The Sirens

Dangerous muses of the sea, the Sirens sing out their song to fishermen and sailors on the ocean. Their sweet enticing songs lure men to their deaths by making them cast themselves into the sea.

'The Fisherman and the Siren'
by Frederic Lord Leighton (right)

from Life and Death of Jason
by William Morris

Oh, happy seafarers are ye
And surely all your ills are past,
And toil upon the land and sea,
Since ye are brought to us at last;
But now, but now, when ye have lain
Asleep with us a little while
Beneath the washing of the main,
How calm shall be your waking smile!

'The Siren'
by John William Waterhouse (left)

'Ulysses and the Sirens'
by John William Waterhouse
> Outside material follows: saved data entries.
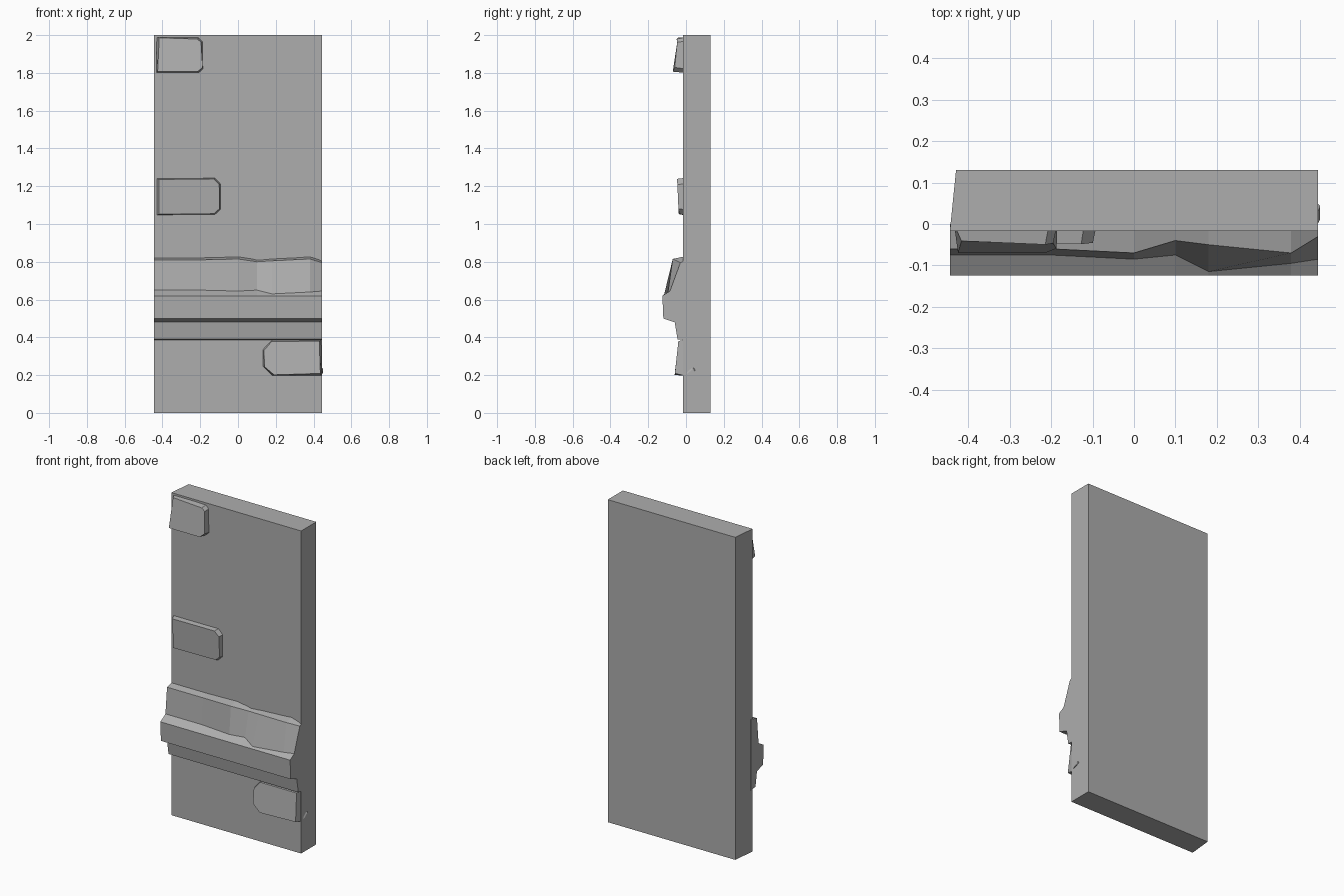
import bpy
import bmesh
import random
from mathutils import Vector

random.seed(4)

cube = bpy.data.objects.get("Cube")
if cube:
    bpy.data.objects.remove(cube, do_unlink=True)

grey = bpy.data.materials.new("stone grey")
grey.use_nodes = True
shade = 0.42
colour = (shade, shade, shade, 1)
grey.diffuse_color = colour
grey.node_tree.nodes["Principled BSDF"].inputs["Base Color"].default_value = colour


def loft(name, rings):
    """Skin a row of equal-length rings and close both ends."""
    bm = bmesh.new()
    rows = [[bm.verts.new(point) for point in ring] for ring in rings]
    for near, far in zip(rows, rows[1:]):
        for i in range(len(near)):
            bm.faces.new((near[i - 1], near[i], far[i], far[i - 1]))
    bm.faces.new(rows[0])
    bm.faces.new(rows[-1])
    bmesh.ops.recalc_face_normals(bm, faces=bm.faces)
    mesh = bpy.data.meshes.new(name)
    bm.to_mesh(mesh)
    bm.free()
    mesh.materials.append(grey)
    obj = bpy.data.objects.new(name, mesh)
    bpy.context.collection.objects.link(obj)


def stone(name, edge, free, bottom, top, low_depth, top_depth, clip, rough):
    """Block running from the wall's edge to a free end with clipped corners."""
    inward = clip if edge > free else -clip
    outline = [(edge, bottom), (free + inward, bottom), (free, bottom + clip),
               (free, top - clip), (free + inward, top), (edge, top)]
    back = [Vector((x, 0, z)) for x, z in outline]
    middle = sum(back, Vector()) / len(back)
    front = []
    for point in back:
        # Narrow the front face, lean it back and chip its corners
        corner = point.lerp(middle, 0.08)
        rise = (point.z - bottom) / (top - bottom)
        corner.y = -low_depth - (top_depth - low_depth) * rise
        chip = Vector([random.uniform(-rough, rough) for axis in range(3)])
        front.append(corner + chip)
    loft(name, [back, front])


# Wall slab, its left back edge slightly drawn in
half_width = 0.445
wall_front, wall_back = -0.017, 0.131
plan = [(-half_width, wall_front), (half_width, wall_front),
        (half_width, wall_back), (-0.43, wall_back)]
loft("wall_slab", [[(x, y, z) for x, y in plan] for z in (0, 2)])

# Stone ledge: one cross-section, with shelf and top pushed in or out along x
stations = [(-half_width, 0, 0), (-0.2, 0, 0), (0, 0.01, 0.01), (0.1, 0, -0.02),
            (0.18, 0.04, -0.01), (0.38, 0.02, 0.01), (half_width, 0.01, -0.03)]
ledge = []
for x, shelf, crest in stations:
    section = [(0, 0.385), (-0.045, 0.39), (-0.06, 0.48), (-0.12, 0.5),
               (-0.125, 0.62), (-0.075 - shelf, 0.65 - shelf / 2),
               (-0.06 - crest, 0.81 + crest / 2), (0, 0.825 + crest / 2)]
    ledge.append([(x, y, z) for y, z in section])
loft("stone_ledge", ledge)

# Loose stones: two at the right edge of the wall, one at the left
stone("upper_stone", edge=-0.435, free=-0.185, bottom=1.8, top=1.99,
      low_depth=0.065, top_depth=0.045, clip=0.02, rough=0.006)
stone("middle_stone", edge=-0.437, free=-0.09, bottom=1.045, top=1.245,
      low_depth=0.037, top_depth=0.047, clip=0.03, rough=0.002)
stone("lower_stone", edge=half_width, free=0.13, bottom=0.195, top=0.39,
      low_depth=0.06, top_depth=0.04, clip=0.05, rough=0.008)

# Sliver of the lower stone showing through the side of the wall
chip_base = [(-0.03, 0.2), (0.06, 0.24), (0, 0.25)]
chip_tip = [(0.01, 0.21), (0.045, 0.22), (0.04, 0.235)]
loft("side_chip", [[(0.43, y, z) for y, z in chip_base],
                   [(0.449, y, z) for y, z in chip_tip]])
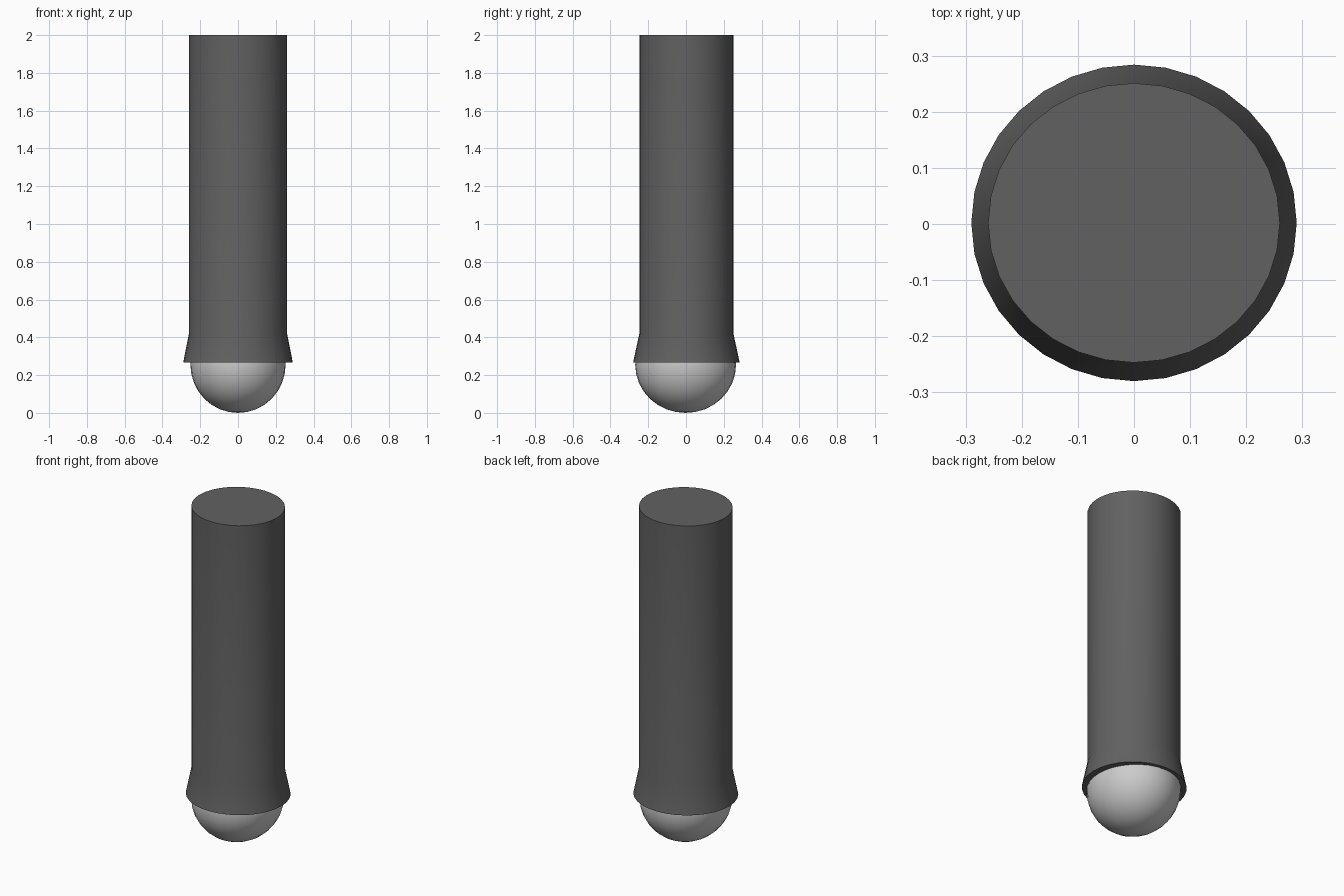
import bpy, bmesh
from math import sin, cos, pi

if "Cube" in bpy.data.objects:
    bpy.data.objects.remove(bpy.data.objects["Cube"])


def finish(obj):
    bpy.ops.object.select_all(action='DESELECT')
    obj.select_set(True)
    bpy.context.view_layer.objects.active = obj
    bpy.ops.object.shade_smooth_by_angle(angle=0.6)


# Round tip at the bottom
bpy.ops.mesh.primitive_uv_sphere_add(segments=32, ring_count=16, radius=1,
                                     location=(0, -0.002, 0.255))
tip = bpy.context.object
tip.name = "round_tip"
tip.scale = (0.252, 0.267, 0.255)
finish(tip)

# Straight shaft flaring into a collar: (x radius, y radius, z) rings
SIDES = 32
RINGS = [(0.29, 0.282, 0.267), (0.26, 0.249, 0.42), (0.26, 0.249, 2.0)]
bm = bmesh.new()
loops = [[bm.verts.new((rx * cos(2 * pi * i / SIDES),
                        0.002 + ry * sin(2 * pi * i / SIDES), z))
          for i in range(SIDES)] for rx, ry, z in RINGS]
for low, high in zip(loops, loops[1:]):
    for i in range(SIDES):
        j = (i + 1) % SIDES
        bm.faces.new((low[i], low[j], high[j], high[i]))
bm.faces.new(loops[-1])
bm.faces.new(loops[0][::-1])
mesh = bpy.data.meshes.new("flared_shaft")
bm.to_mesh(mesh)
bm.free()
shaft = bpy.data.objects.new("flared_shaft", mesh)
bpy.context.collection.objects.link(shaft)
finish(shaft)

# Dark shaft colour
dark = bpy.data.materials.new("dark_grey")
dark.diffuse_color = (0.12, 0.12, 0.12, 1)
dark.use_nodes = True
dark.node_tree.nodes["Principled BSDF"].inputs["Base Color"].default_value = dark.diffuse_color
mesh.materials.append(dark)
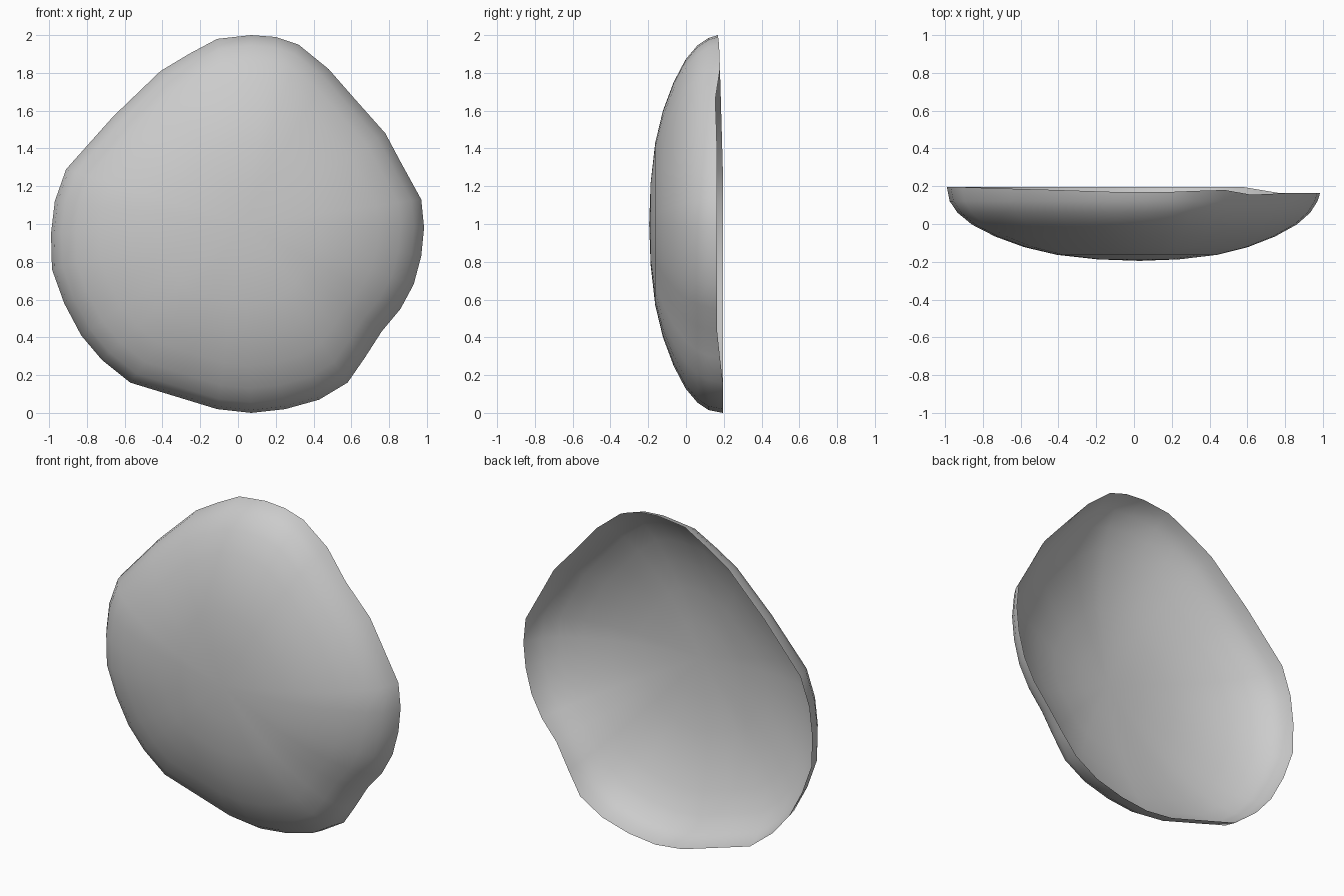
import bpy, bmesh

if "Cube" in bpy.data.objects:
    bpy.data.objects.remove(bpy.data.objects["Cube"])

# Rim outline, clockwise from the top: x, z, y
RIM = [
    (.07, 2, .17), (.2, 1.99, .17), (.32, 1.95, .175), (.48, 1.82, .18),
    (.62, 1.66, .155), (.78, 1.48, .162), (.86, 1.33, .165), (.97, 1.13, .165),
    (.985, .98, .165), (.97, .83, .165), (.93, .68, .165), (.86, .55, .165),
    (.76, .43, .165), (.67, .29, .18), (.58, .16, .195), (.43, .07, .195),
    (.25, .02, .195), (.07, 0, .195), (-.11, .02, .195), (-.34, .09, .195),
    (-.57, .16, .195), (-.72, .28, .195), (-.83, .41, .195), (-.92, .58, .195),
    (-.985, .76, .195), (-.99, .95, .195), (-.97, 1.12, .195), (-.91, 1.29, .195),
    (-.66, 1.57, .187), (-.41, 1.81, .18), (-.26, 1.9, .175), (-.11, 1.98, .17)]

# Dish profile: fraction of the rim radius, depth y
PROFILE = [(.985, .12), (.945, .06), (.87, -.003), (.75, -.066), (.6, -.122),
           (.43, -.163), (.22, -.187)]

bm = bmesh.new()
cx, cz = .03, 1.0

# Rings from the open rim towards the middle
rings = [[bm.verts.new((x, y, z)) for x, z, y in RIM]]
for t, y in PROFILE:
    rings.append([bm.verts.new((cx + (x - cx) * t, y, cz + (z - cz) * t))
                  for x, z, _ in RIM])
centre = bm.verts.new((cx, -.195, cz))

n = len(RIM)
for outer, inner in zip(rings, rings[1:]):
    for i in range(n):
        j = (i + 1) % n
        bm.faces.new((outer[i], outer[j], inner[j], inner[i]))
for i in range(n):
    bm.faces.new((rings[-1][i], rings[-1][(i + 1) % n], centre))

# Normals point out of the convex front
bmesh.ops.recalc_face_normals(bm, faces=bm.faces[:])
bm.normal_update()
if centre.link_faces[0].normal.y > 0:
    bmesh.ops.reverse_faces(bm, faces=bm.faces[:])
for f in bm.faces:
    f.smooth = True

mesh = bpy.data.meshes.new("curved_shell")
bm.to_mesh(mesh)
bm.free()
bpy.context.collection.objects.link(bpy.data.objects.new("curved_shell", mesh))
In order to avoid being wooed by the Sirens on their voyage, Ulysses ordered his crew to stuff their ears with wax. The crew then bound Ulysses to the mast of the ship and were instructed to not untie him under any circumstances. As they approached the Sirens' island, the sweet songs came over the breeze and entreated Ulysses. Although he begged to be freed, the crew followed the previous orders. When the ship was well past the island and the songs had faded, Ulysses told his crew that it was then safe to unplug their ears. Thus, the journey past the Sirens was a complete success.